### Data records:
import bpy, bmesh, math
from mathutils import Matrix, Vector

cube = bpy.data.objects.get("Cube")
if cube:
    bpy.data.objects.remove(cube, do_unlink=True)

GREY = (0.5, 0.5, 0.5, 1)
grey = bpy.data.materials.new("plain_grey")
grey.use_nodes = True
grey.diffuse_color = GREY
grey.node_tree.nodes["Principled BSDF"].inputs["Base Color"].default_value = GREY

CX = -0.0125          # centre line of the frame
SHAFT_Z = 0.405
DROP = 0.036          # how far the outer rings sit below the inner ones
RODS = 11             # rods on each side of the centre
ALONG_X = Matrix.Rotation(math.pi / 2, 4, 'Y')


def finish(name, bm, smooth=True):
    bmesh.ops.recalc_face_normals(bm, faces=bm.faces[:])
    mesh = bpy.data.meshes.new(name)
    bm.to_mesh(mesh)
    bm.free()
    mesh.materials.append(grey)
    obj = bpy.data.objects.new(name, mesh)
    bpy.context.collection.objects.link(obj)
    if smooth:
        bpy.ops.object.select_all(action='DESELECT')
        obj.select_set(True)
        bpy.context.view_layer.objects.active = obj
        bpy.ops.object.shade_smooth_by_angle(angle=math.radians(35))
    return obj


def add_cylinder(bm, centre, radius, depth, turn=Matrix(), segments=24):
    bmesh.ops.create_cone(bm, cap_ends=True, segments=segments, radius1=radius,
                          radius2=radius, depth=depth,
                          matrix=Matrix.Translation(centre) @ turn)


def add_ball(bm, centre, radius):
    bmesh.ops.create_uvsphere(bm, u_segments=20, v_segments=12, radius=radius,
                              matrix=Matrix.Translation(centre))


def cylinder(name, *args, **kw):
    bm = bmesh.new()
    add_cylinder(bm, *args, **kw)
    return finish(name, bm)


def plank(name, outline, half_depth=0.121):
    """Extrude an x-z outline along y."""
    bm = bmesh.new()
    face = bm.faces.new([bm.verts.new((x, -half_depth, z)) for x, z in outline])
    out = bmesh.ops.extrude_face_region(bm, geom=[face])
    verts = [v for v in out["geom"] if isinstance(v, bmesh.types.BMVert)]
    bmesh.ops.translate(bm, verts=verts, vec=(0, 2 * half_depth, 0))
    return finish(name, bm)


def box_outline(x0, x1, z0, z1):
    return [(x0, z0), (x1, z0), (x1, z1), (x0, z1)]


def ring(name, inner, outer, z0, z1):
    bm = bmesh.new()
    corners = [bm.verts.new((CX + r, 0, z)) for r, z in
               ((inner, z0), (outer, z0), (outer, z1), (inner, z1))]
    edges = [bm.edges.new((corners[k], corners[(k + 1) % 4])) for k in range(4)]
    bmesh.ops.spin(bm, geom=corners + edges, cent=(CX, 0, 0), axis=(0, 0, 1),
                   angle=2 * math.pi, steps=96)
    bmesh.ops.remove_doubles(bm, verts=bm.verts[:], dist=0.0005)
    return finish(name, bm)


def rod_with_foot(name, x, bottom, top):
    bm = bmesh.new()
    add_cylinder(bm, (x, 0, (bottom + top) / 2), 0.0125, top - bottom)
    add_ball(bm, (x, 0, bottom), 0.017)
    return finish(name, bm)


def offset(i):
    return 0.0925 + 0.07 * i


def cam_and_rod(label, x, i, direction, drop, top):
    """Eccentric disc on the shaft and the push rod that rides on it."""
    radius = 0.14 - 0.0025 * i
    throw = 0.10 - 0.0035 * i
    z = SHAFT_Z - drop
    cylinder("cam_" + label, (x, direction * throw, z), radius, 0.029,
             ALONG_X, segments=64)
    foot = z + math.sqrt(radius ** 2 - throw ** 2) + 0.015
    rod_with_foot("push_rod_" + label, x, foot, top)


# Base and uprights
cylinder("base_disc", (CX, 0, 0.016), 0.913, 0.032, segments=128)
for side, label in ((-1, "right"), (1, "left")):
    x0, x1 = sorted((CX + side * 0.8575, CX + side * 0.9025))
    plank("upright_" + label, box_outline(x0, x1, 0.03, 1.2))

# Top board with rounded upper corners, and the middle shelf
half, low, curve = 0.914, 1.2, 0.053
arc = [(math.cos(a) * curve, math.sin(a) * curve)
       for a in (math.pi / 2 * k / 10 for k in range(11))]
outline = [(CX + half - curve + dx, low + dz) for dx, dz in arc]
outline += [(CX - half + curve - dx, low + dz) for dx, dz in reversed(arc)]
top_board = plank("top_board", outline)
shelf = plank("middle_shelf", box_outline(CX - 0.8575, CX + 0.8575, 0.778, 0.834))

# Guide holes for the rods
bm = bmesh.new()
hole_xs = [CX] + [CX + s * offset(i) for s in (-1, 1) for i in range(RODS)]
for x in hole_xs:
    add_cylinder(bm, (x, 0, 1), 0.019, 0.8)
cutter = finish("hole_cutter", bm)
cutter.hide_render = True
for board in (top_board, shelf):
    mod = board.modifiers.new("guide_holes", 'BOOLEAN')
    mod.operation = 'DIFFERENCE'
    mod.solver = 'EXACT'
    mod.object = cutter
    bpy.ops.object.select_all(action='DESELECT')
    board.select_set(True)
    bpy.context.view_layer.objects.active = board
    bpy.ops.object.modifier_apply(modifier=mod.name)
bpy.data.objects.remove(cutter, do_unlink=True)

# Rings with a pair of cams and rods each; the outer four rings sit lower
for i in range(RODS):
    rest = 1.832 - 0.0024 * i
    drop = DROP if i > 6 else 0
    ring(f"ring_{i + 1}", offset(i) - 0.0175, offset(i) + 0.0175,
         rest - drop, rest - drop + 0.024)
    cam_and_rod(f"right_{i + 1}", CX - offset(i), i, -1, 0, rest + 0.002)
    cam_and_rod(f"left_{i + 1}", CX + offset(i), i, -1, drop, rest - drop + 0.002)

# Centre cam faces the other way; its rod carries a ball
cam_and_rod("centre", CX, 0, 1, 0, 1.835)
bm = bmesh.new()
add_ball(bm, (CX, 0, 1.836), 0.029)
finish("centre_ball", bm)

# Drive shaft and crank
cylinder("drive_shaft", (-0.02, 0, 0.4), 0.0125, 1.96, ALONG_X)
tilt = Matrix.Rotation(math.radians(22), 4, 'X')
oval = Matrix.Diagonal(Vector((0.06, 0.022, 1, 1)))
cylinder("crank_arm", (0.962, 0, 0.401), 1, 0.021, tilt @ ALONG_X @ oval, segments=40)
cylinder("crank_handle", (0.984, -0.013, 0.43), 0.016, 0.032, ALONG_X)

### Required action:
The material above is to be reproduced exactly as written.

### Worked solution:
import bpy, bmesh, math
from mathutils import Matrix, Vector

cube = bpy.data.objects.get("Cube")
if cube:
    bpy.data.objects.remove(cube, do_unlink=True)

GREY = (0.5, 0.5, 0.5, 1)
grey = bpy.data.materials.new("plain_grey")
grey.use_nodes = True
grey.diffuse_color = GREY
grey.node_tree.nodes["Principled BSDF"].inputs["Base Color"].default_value = GREY

CX = -0.0125          # centre line of the frame
SHAFT_Z = 0.405
DROP = 0.036          # how far the outer rings sit below the inner ones
RODS = 11             # rods on each side of the centre
ALONG_X = Matrix.Rotation(math.pi / 2, 4, 'Y')


def finish(name, bm, smooth=True):
    bmesh.ops.recalc_face_normals(bm, faces=bm.faces[:])
    mesh = bpy.data.meshes.new(name)
    bm.to_mesh(mesh)
    bm.free()
    mesh.materials.append(grey)
    obj = bpy.data.objects.new(name, mesh)
    bpy.context.collection.objects.link(obj)
    if smooth:
        bpy.ops.object.select_all(action='DESELECT')
        obj.select_set(True)
        bpy.context.view_layer.objects.active = obj
        bpy.ops.object.shade_smooth_by_angle(angle=math.radians(35))
    return obj


def add_cylinder(bm, centre, radius, depth, turn=Matrix(), segments=24):
    bmesh.ops.create_cone(bm, cap_ends=True, segments=segments, radius1=radius,
                          radius2=radius, depth=depth,
                          matrix=Matrix.Translation(centre) @ turn)


def add_ball(bm, centre, radius):
    bmesh.ops.create_uvsphere(bm, u_segments=20, v_segments=12, radius=radius,
                              matrix=Matrix.Translation(centre))


def cylinder(name, *args, **kw):
    bm = bmesh.new()
    add_cylinder(bm, *args, **kw)
    return finish(name, bm)


def plank(name, outline, half_depth=0.121):
    """Extrude an x-z outline along y."""
    bm = bmesh.new()
    face = bm.faces.new([bm.verts.new((x, -half_depth, z)) for x, z in outline])
    out = bmesh.ops.extrude_face_region(bm, geom=[face])
    verts = [v for v in out["geom"] if isinstance(v, bmesh.types.BMVert)]
    bmesh.ops.translate(bm, verts=verts, vec=(0, 2 * half_depth, 0))
    return finish(name, bm)


def box_outline(x0, x1, z0, z1):
    return [(x0, z0), (x1, z0), (x1, z1), (x0, z1)]


def ring(name, inner, outer, z0, z1):
    bm = bmesh.new()
    corners = [bm.verts.new((CX + r, 0, z)) for r, z in
               ((inner, z0), (outer, z0), (outer, z1), (inner, z1))]
    edges = [bm.edges.new((corners[k], corners[(k + 1) % 4])) for k in range(4)]
    bmesh.ops.spin(bm, geom=corners + edges, cent=(CX, 0, 0), axis=(0, 0, 1),
                   angle=2 * math.pi, steps=96)
    bmesh.ops.remove_doubles(bm, verts=bm.verts[:], dist=0.0005)
    return finish(name, bm)


def rod_with_foot(name, x, bottom, top):
    bm = bmesh.new()
    add_cylinder(bm, (x, 0, (bottom + top) / 2), 0.0125, top - bottom)
    add_ball(bm, (x, 0, bottom), 0.017)
    return finish(name, bm)


def offset(i):
    return 0.0925 + 0.07 * i


def cam_and_rod(label, x, i, direction, drop, top):
    """Eccentric disc on the shaft and the push rod that rides on it."""
    radius = 0.14 - 0.0025 * i
    throw = 0.10 - 0.0035 * i
    z = SHAFT_Z - drop
    cylinder("cam_" + label, (x, direction * throw, z), radius, 0.029,
             ALONG_X, segments=64)
    foot = z + math.sqrt(radius ** 2 - throw ** 2) + 0.015
    rod_with_foot("push_rod_" + label, x, foot, top)


# Base and uprights
cylinder("base_disc", (CX, 0, 0.016), 0.913, 0.032, segments=128)
for side, label in ((-1, "right"), (1, "left")):
    x0, x1 = sorted((CX + side * 0.8575, CX + side * 0.9025))
    plank("upright_" + label, box_outline(x0, x1, 0.03, 1.2))

# Top board with rounded upper corners, and the middle shelf
half, low, curve = 0.914, 1.2, 0.053
arc = [(math.cos(a) * curve, math.sin(a) * curve)
       for a in (math.pi / 2 * k / 10 for k in range(11))]
outline = [(CX + half - curve + dx, low + dz) for dx, dz in arc]
outline += [(CX - half + curve - dx, low + dz) for dx, dz in reversed(arc)]
top_board = plank("top_board", outline)
shelf = plank("middle_shelf", box_outline(CX - 0.8575, CX + 0.8575, 0.778, 0.834))

# Guide holes for the rods
bm = bmesh.new()
hole_xs = [CX] + [CX + s * offset(i) for s in (-1, 1) for i in range(RODS)]
for x in hole_xs:
    add_cylinder(bm, (x, 0, 1), 0.019, 0.8)
cutter = finish("hole_cutter", bm)
cutter.hide_render = True
for board in (top_board, shelf):
    mod = board.modifiers.new("guide_holes", 'BOOLEAN')
    mod.operation = 'DIFFERENCE'
    mod.solver = 'EXACT'
    mod.object = cutter
    bpy.ops.object.select_all(action='DESELECT')
    board.select_set(True)
    bpy.context.view_layer.objects.active = board
    bpy.ops.object.modifier_apply(modifier=mod.name)
bpy.data.objects.remove(cutter, do_unlink=True)

# Rings with a pair of cams and rods each; the outer four rings sit lower
for i in range(RODS):
    rest = 1.832 - 0.0024 * i
    drop = DROP if i > 6 else 0
    ring(f"ring_{i + 1}", offset(i) - 0.0175, offset(i) + 0.0175,
         rest - drop, rest - drop + 0.024)
    cam_and_rod(f"right_{i + 1}", CX - offset(i), i, -1, 0, rest + 0.002)
    cam_and_rod(f"left_{i + 1}", CX + offset(i), i, -1, drop, rest - drop + 0.002)

# Centre cam faces the other way; its rod carries a ball
cam_and_rod("centre", CX, 0, 1, 0, 1.835)
bm = bmesh.new()
add_ball(bm, (CX, 0, 1.836), 0.029)
finish("centre_ball", bm)

# Drive shaft and crank
cylinder("drive_shaft", (-0.02, 0, 0.4), 0.0125, 1.96, ALONG_X)
tilt = Matrix.Rotation(math.radians(22), 4, 'X')
oval = Matrix.Diagonal(Vector((0.06, 0.022, 1, 1)))
cylinder("crank_arm", (0.962, 0, 0.401), 1, 0.021, tilt @ ALONG_X @ oval, segments=40)
cylinder("crank_handle", (0.984, -0.013, 0.43), 0.016, 0.032, ALONG_X)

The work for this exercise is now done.